I got a jumpstart on the reading this week and want to point out a few things from Gordon's Bridging the Atlantic Divide article. While I personally feel that we need strong transatlantic relations and agree with him, I think he could have a more convincing argument.
Gordon gives strong examples showing our (US, EU) different attitudes toward sovereignty, military force and power. You begin to see where the differences may well be irreconcilable.
So where do the two agree? Well, 71% of Americans consider global warming a serious problem. And a clear majority believe we should join the EU in ratifying the Kyoto Protocol." Um, ok. How could we NOT agree that global warming is a serious problem? The North Koreans probably agree that global warming is a problem. So maybe I'm being harsh. I do understand that he is trying to illustrate that the general American and European public share similar public attitudes. But I believe most of the globe shares the same public attitudes on global warming and government required labeling.
In the following paragraph, he discusses European support for US military action in Afghanistan. In October 2001. Most of the world understood our emotions and actions less than one month after 9/11. And while maybe not all openly supported us like the EU (several, however, did) few were condemning our actions.
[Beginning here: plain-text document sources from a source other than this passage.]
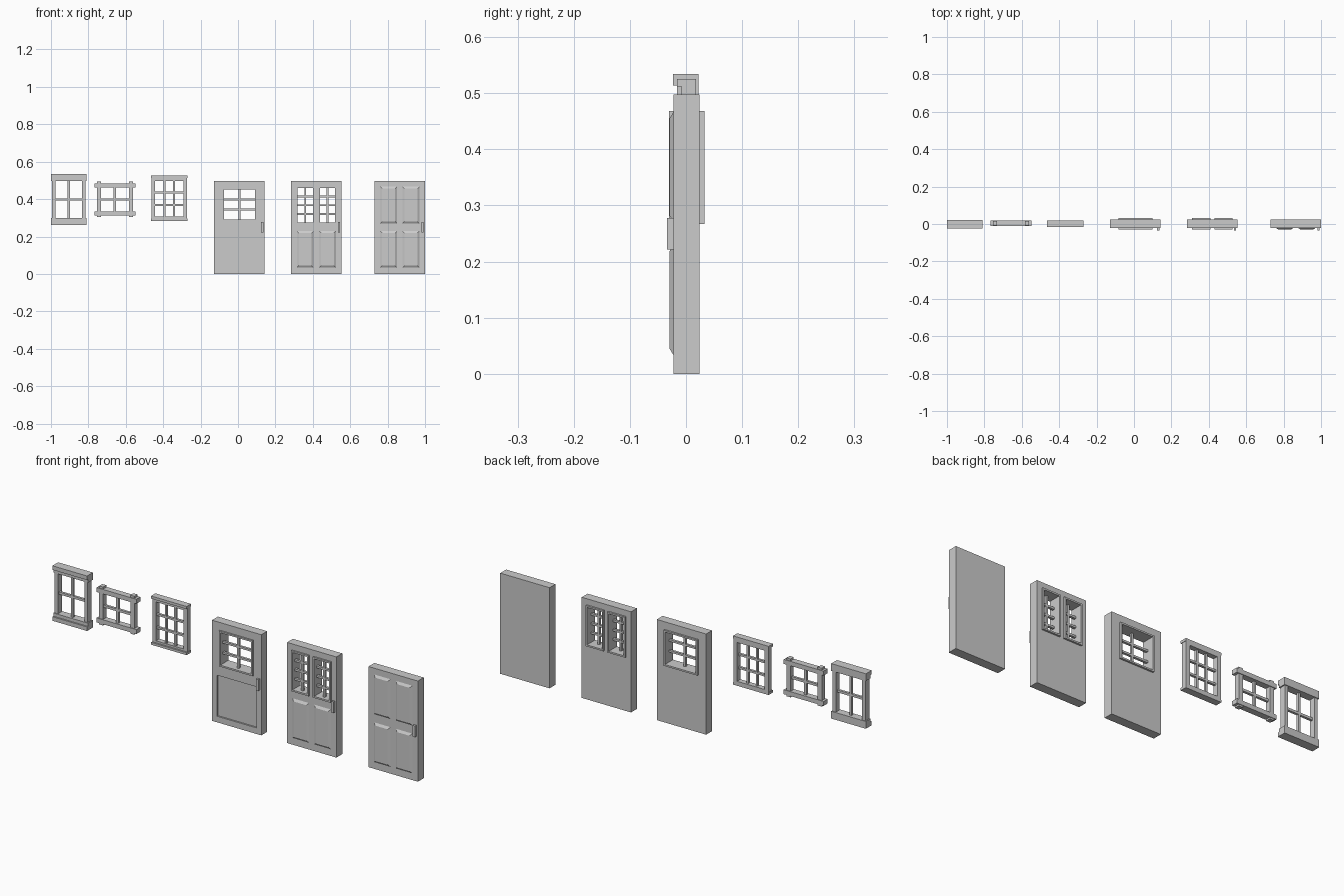
import bpy, bmesh
from mathutils import Vector

if "Cube" in bpy.data.objects:
    bpy.data.objects.remove(bpy.data.objects["Cube"])


def box(name, x0, x1, y0, y1, z0, z1):
    bm = bmesh.new()
    bmesh.ops.create_cube(bm, size=1)
    for v in bm.verts:
        v.co = Vector(((x0 + x1) / 2 + v.co.x * (x1 - x0),
                       (y0 + y1) / 2 + v.co.y * (y1 - y0),
                       (z0 + z1) / 2 + v.co.z * (z1 - z0)))
    me = bpy.data.meshes.new(name)
    bm.to_mesh(me)
    bm.free()
    ob = bpy.data.objects.new(name, me)
    bpy.context.collection.objects.link(ob)
    return ob


def extrude_x(name, profile, x0, x1):
    """Extrude a (y, z) outline along x."""
    bm = bmesh.new()
    face = bm.faces.new([bm.verts.new((x0, y, z)) for y, z in profile])
    new = bmesh.ops.extrude_face_region(bm, geom=[face])["geom"]
    bmesh.ops.translate(bm, vec=(x1 - x0, 0, 0),
                        verts=[g for g in new if isinstance(g, bmesh.types.BMVert)])
    bmesh.ops.recalc_face_normals(bm, faces=bm.faces)
    me = bpy.data.meshes.new(name)
    bm.to_mesh(me)
    bm.free()
    ob = bpy.data.objects.new(name, me)
    bpy.context.collection.objects.link(ob)


def cut(target, x0, x1, y0, y1, z0, z1):
    cutter = box("cutter", x0, x1, y0, y1, z0, z1)
    cutter.hide_render = True
    mod = target.modifiers.new("opening", "BOOLEAN")
    mod.operation, mod.solver, mod.object = "DIFFERENCE", "EXACT", cutter
    bpy.context.view_layer.objects.active = target
    bpy.ops.object.modifier_apply(modifier=mod.name)
    bpy.data.objects.remove(cutter)


def muntins(name, x0, x1, z0, z1, cols, rows, y0, y1, w=0.010):
    for i in range(1, cols):
        x = x0 + (x1 - x0) * i / cols
        box(name + "_upright_bar", x - w / 2, x + w / 2, y0, y1, z0, z1)
    for i in range(1, rows):
        z = z0 + (z1 - z0) * i / rows
        box(name + "_cross_bar", x0, x1, y0, y1, z - w / 2, z + w / 2)


def frame(name, x0, x1, y0, y1, z0, z1, t):
    ob = box(name, x0, x1, y0, y1, z0, z1)
    cut(ob, x0 + t, x1 - t, y0 - 1, y1 + 1, z0 + t, z1 - t)


def raised_panel(name, x0, x1, z0, z1, bevel=0.014):
    ob = box(name, x0, x1, -0.029, -0.020, z0, z1)
    cx, cz = (x0 + x1) / 2, (z0 + z1) / 2
    for v in ob.data.vertices:
        if v.co.y < -0.025:
            v.co.x += bevel if v.co.x < cx else -bevel
            v.co.z += bevel if v.co.z < cz else -bevel


def door_slab(name, cx):
    box(name + "_handle", cx + 0.115, cx + 0.127, -0.034, -0.02, 0.222, 0.278)
    return box(name + "_slab", cx - 0.135, cx + 0.135, -0.022, 0.024, 0, 0.498)


def door_window(name, slab, x0, x1, z0, z1, cols, rows):
    t = 0.008
    cut(slab, x0 + t, x1 - t, -1, 1, z0 + t, z1 - t)
    frame(name + "_front_trim", x0, x1, -0.030, -0.020, z0, z1, t)
    frame(name + "_back_trim", x0, x1, 0.022, 0.033, z0, z1, t)
    muntins(name, x0 + t, x1 - t, z0 + t, z1 - t, cols, rows, -0.012, 0.0)


# Door with one window and a recessed lower panel
slab = door_slab("window_door", 0.008)
door_window("window_door_light", slab, -0.084, 0.100, 0.284, 0.460, 2, 3)
cut(slab, -0.100, 0.116, -0.1, -0.014, 0.030, 0.233)

# Door with two narrow windows over two panels, and four-panel door
for name, cx, glazed in (("twin_window_door", 0.419, True), ("panel_door", 0.865, False)):
    slab = door_slab(name, cx)
    for side, x0 in (("left", cx - 0.108), ("right", cx + 0.011)):
        x1 = x0 + 0.097
        raised_panel(f"{name}_{side}_lower_panel", x0, x1, 0.030, 0.233)
        if glazed:
            door_window(f"{name}_{side}_light", slab, x0, x1, 0.267, 0.468, 2, 4)
        else:
            raised_panel(f"{name}_{side}_upper_panel", x0, x1, 0.267, 0.470)

# Tall window with stepped header and sill
for side, x in (("left", -0.995), ("right", -0.833)):
    box(f"tall_window_{side}_jamb", x, x + 0.018, -0.012, 0.018, 0.295, 0.502)
header = [(-0.016, 0.498), (-0.016, 0.514), (-0.023, 0.514), (-0.023, 0.534),
          (0.022, 0.534), (0.022, 0.498)]
extrude_x("tall_window_header", header, -1.0, -0.81)
extrude_x("tall_window_sill", [(y, 0.796 - z) for y, z in header], -1.0, -0.81)
muntins("tall_window", -0.977, -0.833, 0.298, 0.498, 2, 2, -0.005, 0.007, 0.012)

# Small window with crossing frame ends
for side, x in (("left", -0.755), ("right", -0.584)):
    box(f"small_window_{side}_post", x, x + 0.022, -0.008, 0.017, 0.304, 0.494)
for part, z in (("top", 0.462), ("bottom", 0.312)):
    box(f"small_window_{part}_rail", -0.767, -0.549, -0.011, 0.020, z, z + 0.022)
muntins("small_window", -0.733, -0.584, 0.334, 0.462, 2, 2, -0.004, 0.008, 0.012)

# Grid window with thin header and sill lips
frame("grid_window_frame", -0.463, -0.272, -0.008, 0.018, 0.286, 0.518, 0.020)
box("grid_window_header", -0.465, -0.270, -0.016, 0.018, 0.512, 0.525)
box("grid_window_sill", -0.465, -0.270, -0.016, 0.018, 0.284, 0.296)
muntins("grid_window", -0.443, -0.292, 0.304, 0.500, 3, 3, -0.004, 0.008)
It seems to me we agree on the small things but disagree on a larger scale. That could be a problem.